Imagine you are in an interview and someone says – Why should I “buy” (hire) you? How do you respond? I’m convinced you will respond more effectively, and convincingly, if you realize this is a glorious opportunity to SELL yourself. What you are selling is your skills, ability, education, values, personality, etc. Even more important, are your accomplishments, achievements and RESULTS you have achieved! People don’t buy features, they buy benefits and value. That’s why it’s important for you to state your product’s value and worth in terms of what the customer will receive. Think of situations where you delivered something tangible or intangible in a manner that was faster, more efficient, innovative, radically better, more appealing, less expensive…
As with any well designed and appealing product, first impressions are critical. You must think of product “packaging”. How do you present and come across? Research reveals we make initial impressions about people within 4-7 seconds. Yes, you read it correctly, “seconds”.
If someone’s reputation precedes them by word-of-mouth or via social media you’ll be evaluating them to see if your perception aligns with who they actually are in person. Notice how quickly you evaluate and place initial judgement or how you evaluate someone you meet for the first time at a client meeting, dinner party or in the seat next to you on the plane. You will make an evaluation of them within seconds – positive, neutral or negative. This is what we inherited from our prehistoric ancestors who had to determine if they stayed, fought or ran.
Benefits of thinking of yourself as a product:
- Takes the emotion out of self-evaluation.
- You can be “constructively critical” of your strengths and weaknesses.
- Reveals areas for improvement rather than making excuses or justifying your weaknesses.
- Enables you to focus on the value and significance of the results you provide as a point of differentiation.
- Motivates you to engage in continuous “product development” to stand out from the competition.
- Allows you to hear and accept feedback and input from others who care for you and are committed to help you grow and improve.

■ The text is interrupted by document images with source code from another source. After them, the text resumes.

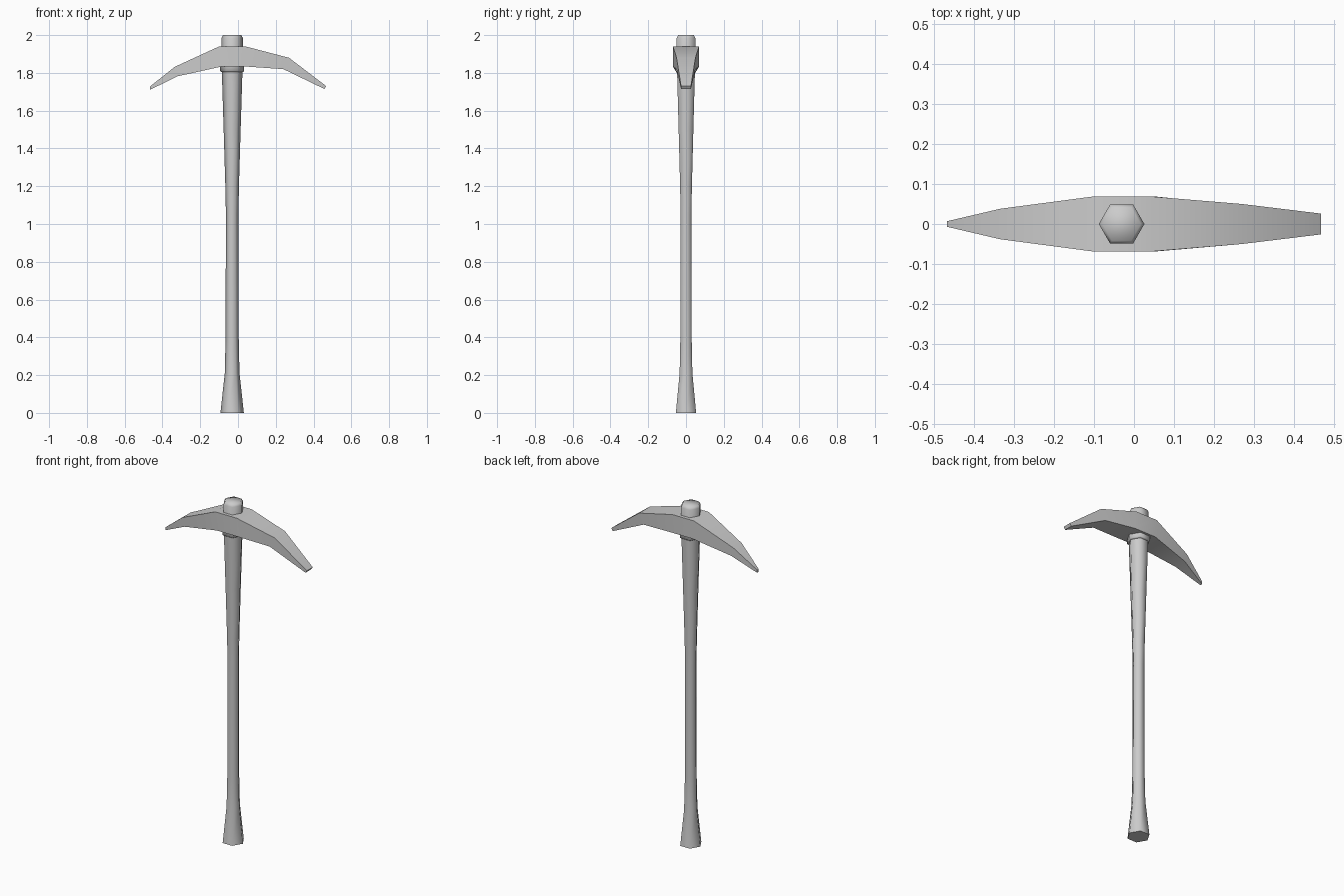
import bpy, bmesh, math

if "Cube" in bpy.data.objects:
    bpy.data.objects.remove(bpy.data.objects["Cube"])

grey = bpy.data.materials.new("plain grey")
grey.diffuse_color = (0.6, 0.6, 0.6, 1)
grey.use_nodes = True
grey.node_tree.nodes["Principled BSDF"].inputs["Base Color"].default_value = grey.diffuse_color


def loft(name, rings, smooth_angle):
    """Skin a list of equal-length rings and cap both ends."""
    bm = bmesh.new()
    loops = [[bm.verts.new(p) for p in ring] for ring in rings]
    n = len(loops[0])
    for a, b in zip(loops, loops[1:]):
        for i in range(n):
            j = (i + 1) % n
            bm.faces.new((a[i], a[j], b[j], b[i]))
    bm.faces.new(loops[0])
    bm.faces.new(loops[-1])
    bmesh.ops.recalc_face_normals(bm, faces=bm.faces[:])
    mesh = bpy.data.meshes.new(name)
    bm.to_mesh(mesh)
    bm.free()
    mesh.materials.append(grey)
    obj = bpy.data.objects.new(name, mesh)
    bpy.context.collection.objects.link(obj)
    bpy.context.view_layer.objects.active = obj
    obj.select_set(True)
    bpy.ops.object.shade_smooth_by_angle(angle=math.radians(smooth_angle))
    obj.select_set(False)
    return obj


def hexagon(z, r, cx=-0.031):
    return [(cx + r * math.cos(k * math.pi / 3), r * math.sin(k * math.pi / 3), z)
            for k in range(6)]


# Six-sided handle, flared at the foot and thickening toward the head
handle = [(0, 0.062), (0.21, 0.039), (0.38, 0.035), (1.05, 0.033),
          (1.2, 0.036), (1.5, 0.045), (1.82, 0.055)]
loft("handle", [hexagon(z, r) for z, r in handle], 65)

# Collar beneath the head
loft("collar", [hexagon(z, r) for z, r in [(1.805, 0.058), (1.81, 0.064), (1.84, 0.064)]], 65)

# Handle end above the head, with a small chamfer
loft("handle_end", [hexagon(z, r) for z, r in [(1.82, 0.057), (1.985, 0.057), (2.0, 0.048)]], 65)

# Curved head: top x, top z, bottom x, bottom z, half width
stations = [(-0.467, 1.727, -0.467, 1.71, 0.007),
            (-0.335, 1.832, -0.32, 1.782, 0.038),
            (-0.10, 1.94, -0.09, 1.833, 0.069),
            (0.04, 1.94, 0.05, 1.833, 0.069),
            (0.27, 1.88, 0.24, 1.82, 0.050),
            (0.467, 1.73, 0.457, 1.715, 0.026)]
loft("pick_head", [[(tx, -w, tz), (tx, w, tz), (bx, w, bz), (bx, -w, bz)]
                   for tx, tz, bx, bz, w in stations], 40)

“Even if you’re on the right track, you’ll get run over if you just sit there.” – Will Rogers
If you are interested in learning more on this topic, please contact us and request a copy of Ralph’s free Ebook “You as the Product”.